“And before I say farewell I wish to urge each of you to carry away an affectionate regard for your Alma Mater. While we all cherish the hope that you will occasionally think of us, remember that the faculty is but a shifting scene; that the college is supreme, the central figure in the great work of imparting medical instruction. It rises higher and towers above any one of us, nay, above all of us. No one man or set of men is essentian [sic] for its existence [sic]. That when we who now are but its officers to do its bidding shall have passed away, there will be others to take up this work.
Again, remember that whatever prominences you may attain to in your different fields will reflect for good upon your Alma Mater and that its future usefulness for good rests with you.
“And in conclusion permit me as the representative of the board of directors, on behalf of the faculty and trustees of the Tennessee Medical College to say I stand here this day as their agent, to turn down the page of your past history, to break down all barriers and extend to you greetings and a warm welcome into the ranks of the noblest calling vouchsafed to man.
“Go forth, therefore armed with the seal of your Alma Mater. Keep your faculties unfettered, your senses ever alert; ally yourselves to no sect or ism. Glean whatever wisdom you can from the great, the lowly, the rich and the poor. Be your own eyes and ears. Take no man’s word till you have proved it. Never forget that unwritten proverb, that your tongue is the cause of two thirds of all your trouble.
“And at last let me wish each of you much practice, great renown and the successful ending of a career to crown a prolonged and honest effort.”
At the conclusion of Dr. Cate’s [sic] address Messrs. Jones and Hicks favored the audience with a cornet and trombone duet. The honors were then announced and the prizes for the most efficient were awarded by the honored dean of the institution, Dr. Cawood.
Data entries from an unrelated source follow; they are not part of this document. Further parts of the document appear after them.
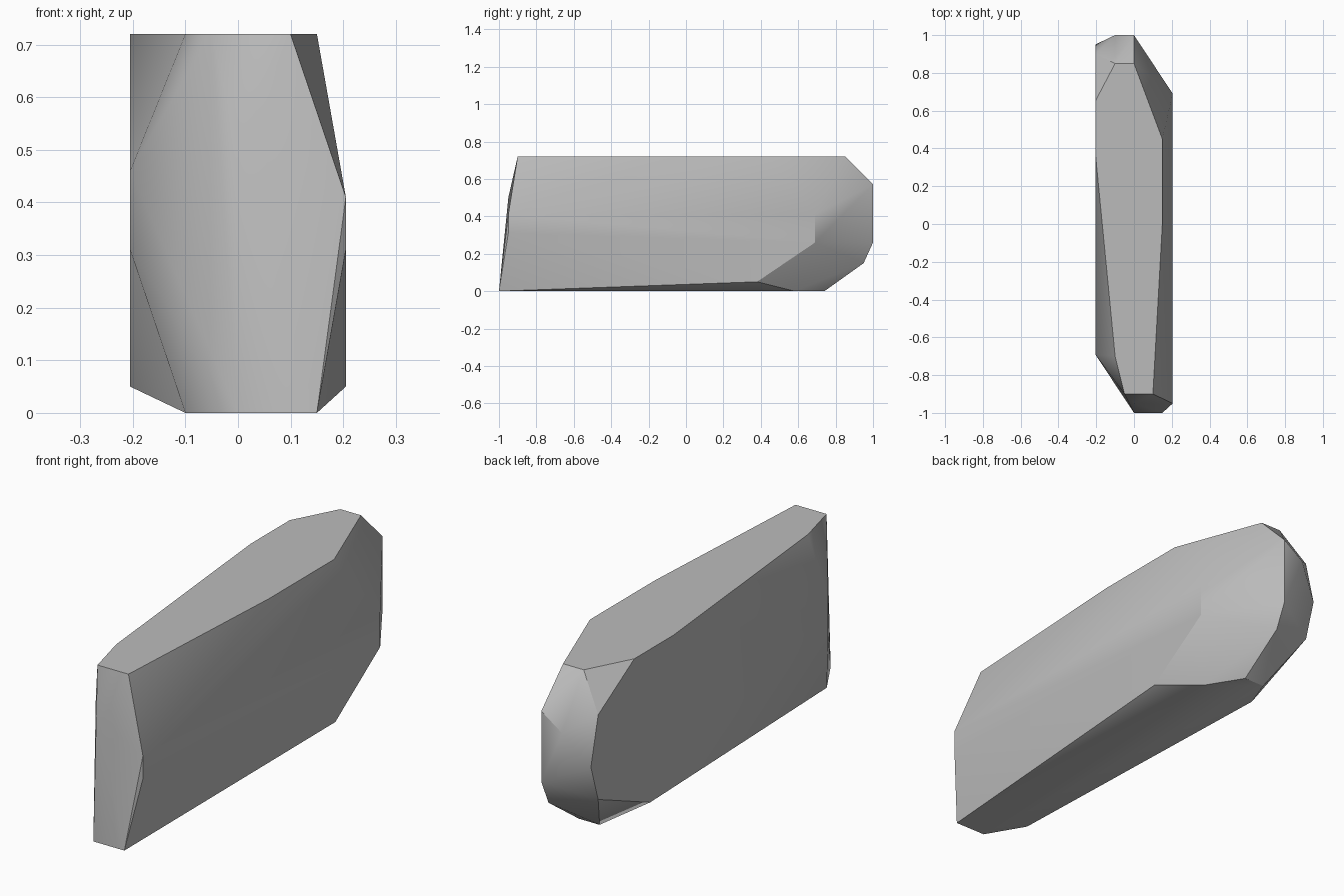
import bpy
import bmesh
import math

# Remove the default object
default = bpy.data.objects.get("Cube")
if default:
    bpy.data.objects.remove(default, do_unlink=True)

HALF_WIDTH = 0.205
HEIGHT = 0.72

# Flat outlines that bound the stone
top_outline = [(-0.1, 0.85), (0, 0.85), (0.15, 0.45), (0.15, 0), (0.1, -0.9),
               (-0.05, -0.9), (-0.1, -0.7), (-HALF_WIDTH, 0.38), (-HALF_WIDTH, 0.65)]
bottom_outline = [(-0.1, 0.74), (0, 0.74), (0.1, 0.58),
                  (0.15, -1), (0, -1), (-0.1, -0.83)]
left_outline = [(-0.95, 0.31), (-0.95, 0.41), (0.38, 0.05), (0.69, 0.26), (0.69, 0.41)]
right_outline = [(0.54, 0.05), (0.9, 0.2), (0.95, 0.36), (0.9, 0.57),
                 (-0.69, 0.46), (-0.69, 0.31)]
back_outline = [(-0.1, 0.5), (0, 0.57), (0, 0.26)]
ridge_points = [(0, 0.95, 0.15), (0, -0.95, 0.5)]


def grey_material():
    colour = (0.5, 0.5, 0.5, 1)
    material = bpy.data.materials.new("stone grey")
    material.use_nodes = True
    material.diffuse_color = colour
    shader = next(n for n in material.node_tree.nodes if n.type == "BSDF_PRINCIPLED")
    shader.inputs["Base Color"].default_value = colour
    return material


def hull_object(name, points, material):
    """Wrap points in a convex skin and merge its coplanar faces."""
    bm = bmesh.new()
    for point in points:
        bm.verts.new(point)
    hull = bmesh.ops.convex_hull(bm, input=bm.verts[:])
    unused = {v for v in hull["geom_interior"] + hull["geom_unused"]
              if isinstance(v, bmesh.types.BMVert)}
    bmesh.ops.delete(bm, geom=list(unused), context="VERTS")
    bmesh.ops.dissolve_limit(bm, angle_limit=math.radians(1),
                             verts=bm.verts[:], edges=bm.edges[:])
    bmesh.ops.recalc_face_normals(bm, faces=bm.faces[:])
    mesh = bpy.data.meshes.new(name)
    bm.to_mesh(mesh)
    bm.free()
    mesh.materials.append(material)
    obj = bpy.data.objects.new(name, mesh)
    bpy.context.collection.objects.link(obj)
    return obj


# Stone block, faceted and lightly softened over shallow creases
points = [(x, y, HEIGHT) for x, y in top_outline]
points += [(x, y, 0) for x, y in bottom_outline]
points += [(HALF_WIDTH, y, z) for y, z in left_outline]
points += [(-HALF_WIDTH, y, z) for y, z in right_outline]
points += [(x, 1, z) for x, z in back_outline]
points += ridge_points
stone = hull_object("stone_block", points, grey_material())

bpy.ops.object.select_all(action="DESELECT")
stone.select_set(True)
bpy.context.view_layer.objects.active = stone
bpy.ops.object.shade_smooth_by_angle(angle=math.radians(30))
The honors received by graduates of medicine were four in numbers and were as follows: Faculty medal, J. F. Scott, jr., Knoxville.
Honorable Mention: C. E. Lones, J. W. Jobling, N. B. Adams.
Rewards of merit were also given for the most efficient work in the department of dentistry and they were received as follows: Faculty medal, H. W. Wiebusch.
Special Medal for best specimen of mechanical dentistry, awarded to J. L. McCarty, Kentucky.
This concluded the program as arranged for the occasion and after the benediction was pronounced by Rev. J. H. Frazee, the audience dispersed and the newly made doctors were made the recipients of many congratulatory remarks, and words of well wishing. A large number of beautiful flowers were received by the young men and these were especially prized by them as they represent the material manifestations of the well wishes of their friends.
Thus another successful year of the flourishing Medical college passed into history.
Source: Knoxville Daily Journal and Tribune, March 27, 1896, page 8